Out of peerless, empty skies they come:
stiff-winged bees, hot with lust,
taking aim at monolithic trees,
driving at the silent, sunlit heights.
Surreal the strike, the insect stab,
silver into silver, slipping deep,
shocking one womb, then another.
Each shudders, shakes its sleep
and quickens into incandescent flower,
showering the sky with orange outrageous blooms,
each blossom rich with melting life.
Even as we watch,
flower, stalk and all
soften into great grey petals
that spread and fall,
and spread again and fall,
and make the very garden sick.
In this same season,
other unexpected flowers:
now nod from stems of wood,
sprouting in surprising spots –
up from porch, post-box and lawn;
down from roof and windowsill,
in hope it seems
to make the garden well.
But there’s another kind of flower
that blooms these end-of-summer days,
down in the blood of those that mourn.
Black as nightshade, rank as weeds,
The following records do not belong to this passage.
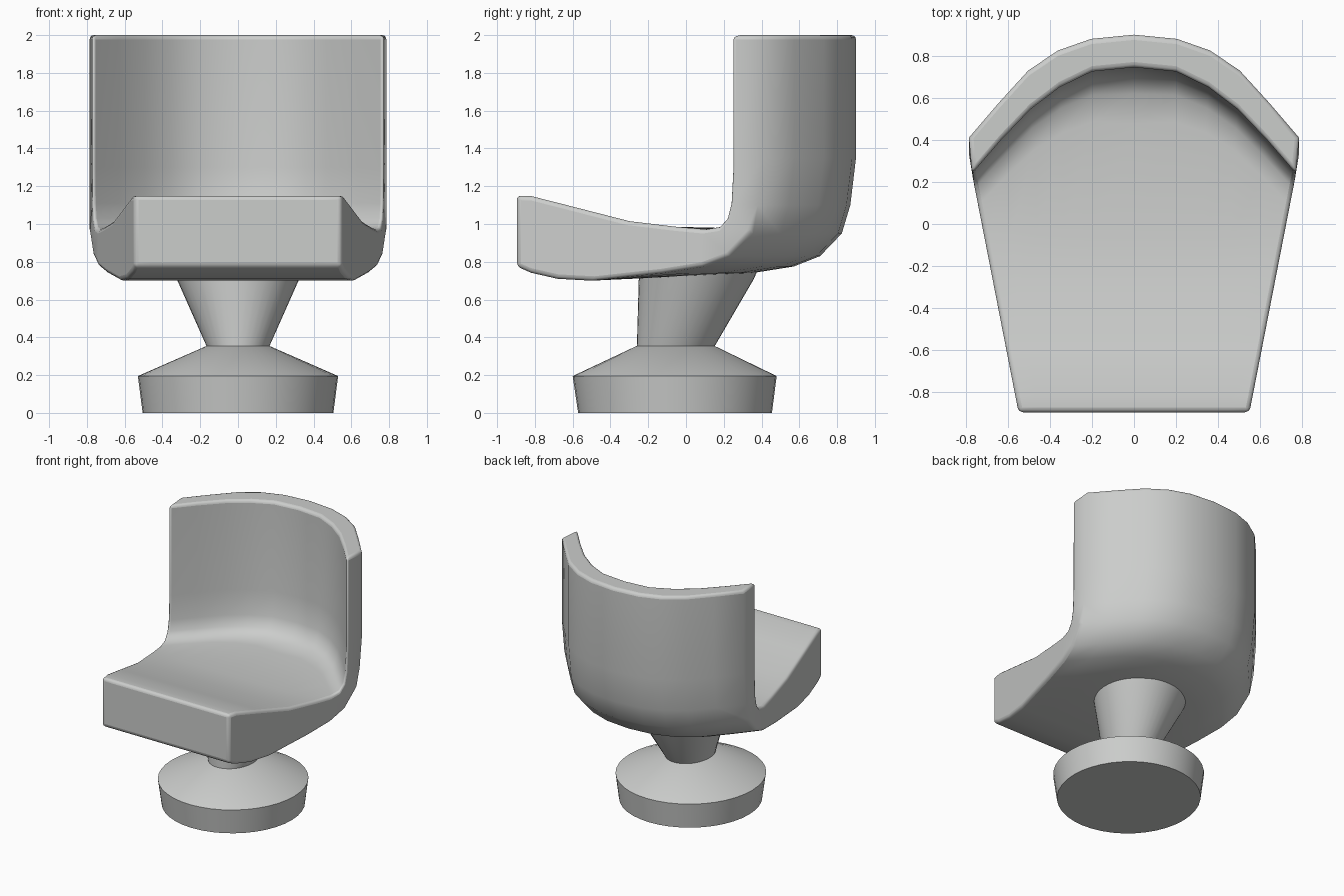
import bpy, bmesh, math

if "Cube" in bpy.data.objects:
    bpy.data.objects.remove(bpy.data.objects["Cube"])

mat = bpy.data.materials.new("light grey")
mat.diffuse_color = (0.6, 0.61, 0.6, 1)
mat.use_nodes = True
mat.node_tree.nodes["Principled BSDF"].inputs["Base Color"].default_value = mat.diffuse_color


def finish(name, bm, bevel=0.0):
    bmesh.ops.recalc_face_normals(bm, faces=bm.faces)
    me = bpy.data.meshes.new(name)
    bm.to_mesh(me)
    bm.free()
    me.materials.append(mat)
    ob = bpy.data.objects.new(name, me)
    bpy.context.collection.objects.link(ob)
    if bevel:
        m = ob.modifiers.new("rounded edges", 'BEVEL')
        m.width = bevel
        m.segments = 3
        m.limit_method = 'ANGLE'
        m.angle_limit = math.radians(50)
    bpy.ops.object.select_all(action='DESELECT')
    ob.select_set(True)
    bpy.context.view_layer.objects.active = ob
    bpy.ops.object.shade_smooth_by_angle(angle=math.radians(60 if bevel else 30))
    return ob


# Seat shell: profiles in y/z; True marks y measured from the back curve
inner = [(-.895, 1.15, 0), (-.82, 1.148, 0), (-.6, 1.092, 0), (-.3, 1.015, 0),
         (-.05, .985, 0), (-.15, .972, 1), (-.07, .985, 1), (-.03, 1.03, 1),
         (-.01, 1.11, 1), (0, 1.3, 1), (0, 2, 1)]
outer = [(-.895, .775, 0), (-.82, .742, 0), (-.68, .71, 0), (-.5, .70, 0),
         (-.55, .74, 1), (-.33, .775, 1), (-.19, .83, 1), (-.075, .95, 1),
         (-.03, 1.1, 1), (0, 1.35, 1), (0, 2, 1)]
# Lanes from the middle outwards: side fraction, inner back y, outer back y
half = [(0, .745, .9), (.26, .725, .88), (.46, .65, .825), (.64, .545, .73),
        (.82, .4, .575), (1, .24, .41)]
lanes = [(-s, a, b) for s, a, b in half[:0:-1]] + half


def width(y):
    return min(.785, .55 + (y + .89) * .195)


bm = bmesh.new()
rings = []
for s, yi, yo in lanes:
    ring = []
    for prof, yb, edge in ((inner, yi, .24), (outer[::-1], yo, .41)):
        spread = 1.8 - .8 * abs(s) if prof is inner else 1
        for y, z, rel in prof:
            w = width(edge + y if rel else y)
            ring.append(bm.verts.new((s * w, yb + y * spread if rel else y, z)))
    rings.append(ring)
n = len(rings[0])
for a, b in zip(rings, rings[1:]):
    for i in range(n):
        j = (i + 1) % n
        bm.faces.new((a[i], a[j], b[j], b[i]))
for r in (rings[0], rings[-1]):
    for i in range(len(inner) - 1):
        bm.faces.new((r[i], r[i + 1], r[n - 2 - i], r[n - 1 - i]))
finish("seat_shell", bm, .022)


# Pedestal parts: stacked ellipses (centre y, x radius, y radius, z)
def stack(name, levels, sides=40):
    bm = bmesh.new()
    loops = [[bm.verts.new((rx * math.cos(2 * math.pi * k / sides),
                            cy + ry * math.sin(2 * math.pi * k / sides), z))
              for k in range(sides)] for cy, rx, ry, z in levels]
    for a, b in zip(loops, loops[1:]):
        for k in range(sides):
            j = (k + 1) % sides
            bm.faces.new((a[k], a[j], b[j], b[k]))
    bm.faces.new(loops[0])
    bm.faces.new(loops[-1])
    return finish(name, bm)


stack("base", [(-.058, .505, .513, 0), (-.06, .53, .54, .195), (-.055, .165, .205, .355)])
stack("neck", [(-.055, .165, .205, .35), (.055, .325, .305, .71), (.07, .35, .32, .78)])
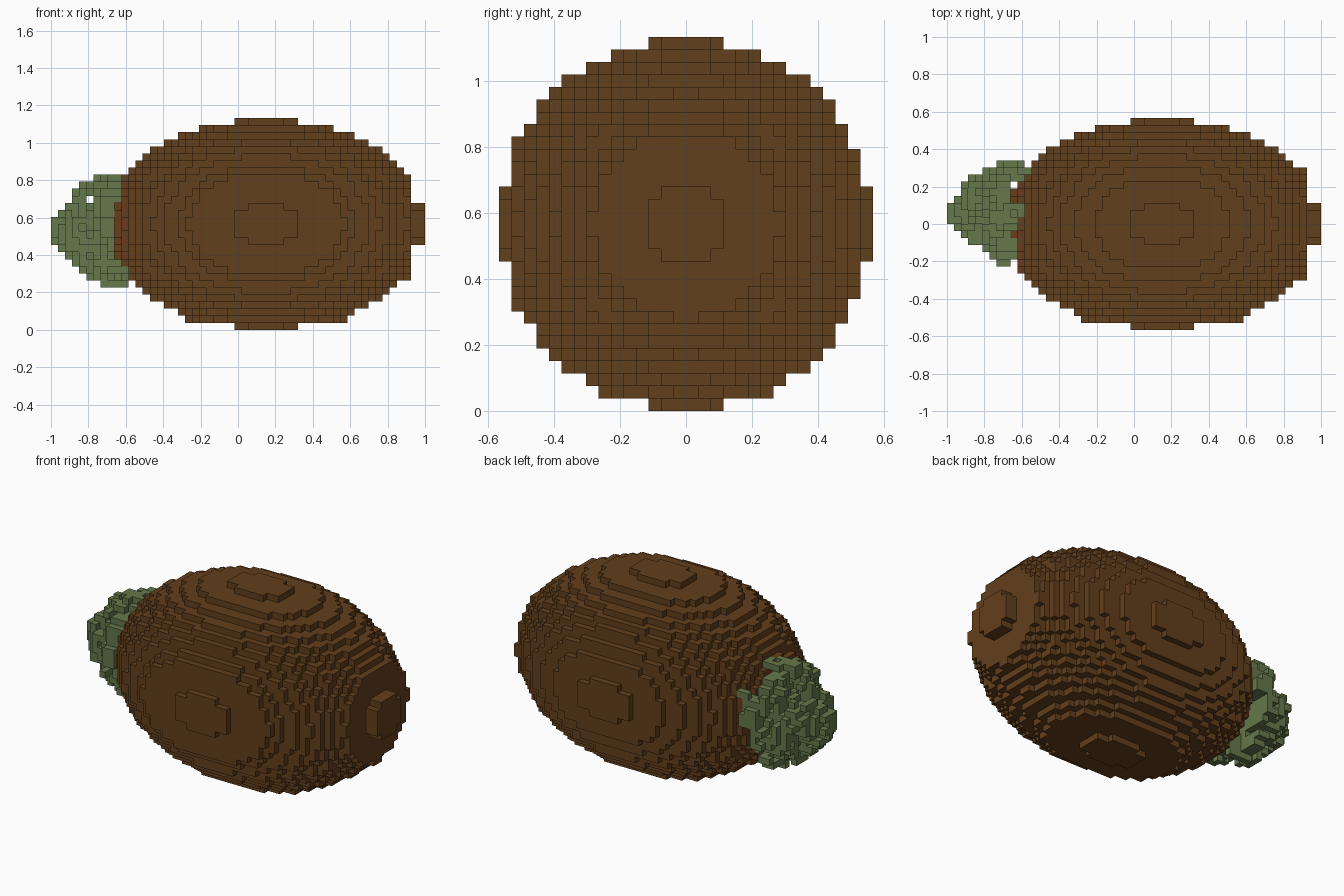
import bpy
import math
import random
from mathutils import Vector, noise

random.seed(7)
if "Cube" in bpy.data.objects:
    bpy.data.objects.remove(bpy.data.objects["Cube"], do_unlink=True)

VOXEL = 2 / 53            # 53 cells long, 30 wide, 30 tall
LENGTH, SIDE = 53, 30
MIDDLE = 30.5             # cell position of the body centre along x


def material(name, colour):
    m = bpy.data.materials.new(name)
    m.use_nodes = True
    m.diffuse_color = (*colour, 1)
    bsdf = m.node_tree.nodes["Principled BSDF"]
    bsdf.inputs["Base Color"].default_value = (*colour, 1)
    bsdf.inputs["Roughness"].default_value = 0.9
    return m


brown = material("brown", (0.124, 0.050, 0.0115))
red_brown = material("reddish brown", (0.150, 0.043, 0.010))
green = material("leaf green", (0.130, 0.188, 0.069))


def corners(axis, sign):
    """Four cube corners of one side, wound outwards."""
    u, v = (axis + 1) % 3, (axis + 2) % 3
    quad = []
    for a, b in ((0, 0), (1, 0), (1, 1), (0, 1)):
        c = [0, 0, 0]
        c[axis], c[u], c[v] = int(sign > 0), a, b
        quad.append(tuple(c))
    return quad if sign > 0 else quad[::-1]


SIDES = []
for axis in range(3):
    for sign in (-1, 1):
        step = [0, 0, 0]
        step[axis] = sign
        SIDES.append((tuple(step), corners(axis, sign)))


def voxel_object(name, cells, materials, blocked=()):
    """Mesh the outer skin of a dict {cell: material index}."""
    index, verts, faces, mats = {}, [], [], []
    for (i, j, k), mat in cells.items():
        for (dx, dy, dz), quad in SIDES:
            neighbour = (i + dx, j + dy, k + dz)
            if neighbour in cells or neighbour in blocked:
                continue
            face = []
            for a, b, c in quad:
                p = (i + a, j + b, k + c)
                if p not in index:
                    index[p] = len(verts)
                    verts.append(((p[0] - LENGTH / 2) * VOXEL,
                                  (p[1] - SIDE / 2) * VOXEL,
                                  p[2] * VOXEL))
                face.append(index[p])
            faces.append(face)
            mats.append(mat)
    mesh = bpy.data.meshes.new(name)
    mesh.from_pydata(verts, [], faces)
    for m in materials:
        mesh.materials.append(m)
    mesh.polygons.foreach_set("material_index", mats)
    mesh.update()
    obj = bpy.data.objects.new(name, mesh)
    bpy.context.collection.objects.link(obj)
    return obj


def in_body(x, y, z):
    """Slightly boxy ellipsoid with a small raised plate on each side."""
    ay, az = abs(y), abs(z)
    if x > 20.5 or x < -21.5:
        return y * y + z * z <= 9
    if max(ay, az) > 14:
        return (x / 4.7) ** 2 + (min(ay, az) / 3.1) ** 2 <= 1
    # The layers under the front, bottom and end plates are wider
    wide = min(y, z) < -13 or (x > 19.5 and z < 7)
    limit = 305 if wide else 287
    return 288 * (abs(x) / 22.05) ** 2.1 + ay ** 2.1 + az ** 2.1 <= limit


# Egg-shaped body, reddish where the tuft grows out
body = {}
for i in range(8, LENGTH):
    for j in range(SIDE):
        for k in range(SIDE):
            if in_body(i + 0.5 - MIDDLE, j + 0.5 - 15, k + 0.5 - 15):
                reddish = i <= 9 or (i == 10 and random.random() < 0.5)
                body[i, j, k] = int(reddish)
voxel_object("body", body, [brown, red_brown])


def beside_body(i, y, z):
    """Where the tuft may lap over the end of the body."""
    clump = y > 4 and 0 < z < 6
    if i > 10:
        return clump
    return i < 9 or clump or (y < 1 and abs(z) > 4)


# Ragged leafy tuft: lumpy cone of cells with a randomly broken skin
RADII = (0.28, 0.42, 0.6, 0.7, 0.8, 0.88, 0.94, 1, 1, 1, 1, 1, 1, 1)
tuft = {}
for i, radius in enumerate(RADII):
    for j in range(SIDE):
        for k in range(SIDE):
            y, z = j + 0.5 - 16.6, k + 0.5 - 14.2
            if (i, j, k) in body or not beside_body(i, y, z):
                continue
            d = math.hypot(y / (7.4 * radius ** 1.15), z / (7.9 * radius))
            lump = noise.noise(Vector((i, j, k)) * 0.31)
            if d < min(1.0, 0.82 + 0.7 * lump + 0.3 * random.random()):
                if i < 8 and d > 0.3 and random.random() < 0.16:
                    continue
                tuft[i, j, k] = 0

# Drop loose single cells
tuft = {c: m for c, m in tuft.items()
        if any((c[0] + s[0], c[1] + s[1], c[2] + s[2]) in tuft for s, _ in SIDES)}
voxel_object("leafy_tuft", tuft, [green], body)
its twisted sinews twine and grow,
remind us as they root along the heart
that what has come may never go,
may plunge and plunge again,
and dive forever
into all the bright geometries we build.